WORK INSTRUCTIONS: What is needed is an exact repetition of the lines from the first one in the data through the line with "stone.use_nodes = True", with no pictures.

• • • • •

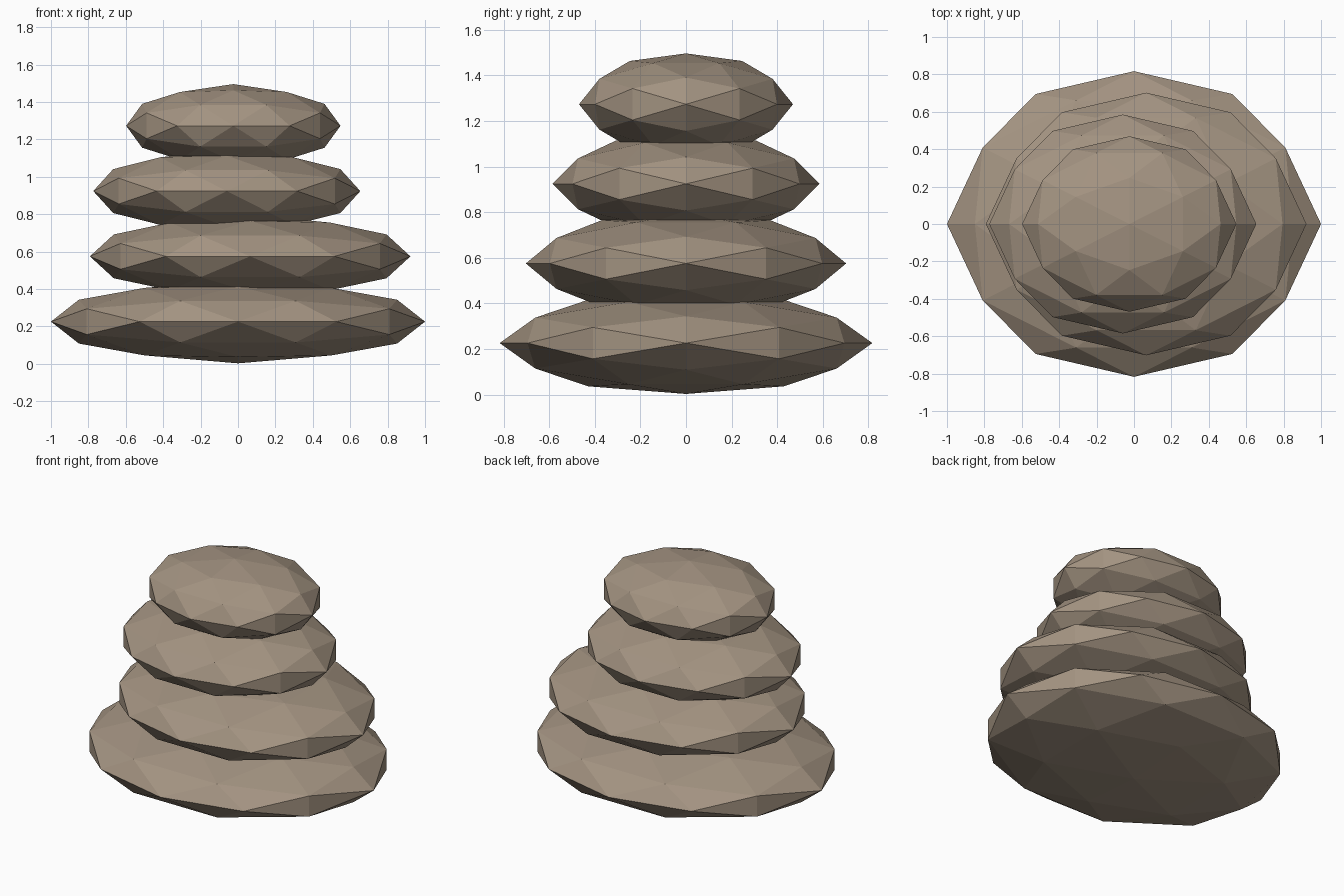
import bpy, bmesh
from mathutils import Vector

if "Cube" in bpy.data.objects:
    bpy.data.objects.remove(bpy.data.objects["Cube"])

# One flat stone colour
stone = bpy.data.materials.new("warm grey stone")
stone.diffuse_color = (0.366, 0.292, 0.220, 1.0)
stone.use_nodes = True
stone.node_tree.nodes["Principled BSDF"].inputs["Base Color"].default_value = stone.diffuse_color

PHI = (1 + 5 ** 0.5) / 2


def faceted_ball(bm):
    """Icosahedron with its axes on x, y, z, each face split in four on the sphere."""
    corners = []
    for a in (-1, 1):
        for b in (-PHI, PHI):
            corners += [Vector((a, b, 0)), Vector((b, 0, a)), Vector((0, a, b))]
    points = [c.normalized() for c in corners]
    for i, p in enumerate(corners):
        for q in corners[i + 1:]:
            if (p - q).length < 2.01:          # neighbours: add the edge midpoint
                points.append((p + q).normalized())
    for p in points:
        bm.verts.new(p)
    bmesh.ops.convex_hull(bm, input=bm.verts[:])
    bmesh.ops.recalc_face_normals(bm, faces=bm.faces[:])


def add_stone(name, centre, radii):
    bm = bmesh.new()
    faceted_ball(bm)
    bmesh.ops.scale(bm, vec=radii, verts=bm.verts[:])
    mesh = bpy.data.meshes.new(name)
    bm.to_mesh(mesh)
    bm.free()
    mesh.materials.append(stone)
    obj = bpy.data.objects.new(name, mesh)
    obj.location = centre
    bpy.context.collection.objects.link(obj)


# Stack of flattened stones: name, x offset, half width, half depth
stones = [
    ("base_stone", 0.0, 1.0, 0.817),
    ("lower_stone", 0.065, 0.857, 0.702),
    ("upper_stone", -0.06, 0.714, 0.585),
    ("top_stone", -0.025, 0.573, 0.469),
]
for i, (name, x, rx, ry) in enumerate(stones):
    add_stone(name, (x, 0, 0.226 + 0.349 * i), (rx, ry, 0.223))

• • • • •

OUTPUT BELOW:
import bpy, bmesh
from mathutils import Vector

if "Cube" in bpy.data.objects:
    bpy.data.objects.remove(bpy.data.objects["Cube"])

# One flat stone colour
stone = bpy.data.materials.new("warm grey stone")
stone.diffuse_color = (0.366, 0.292, 0.220, 1.0)
stone.use_nodes = True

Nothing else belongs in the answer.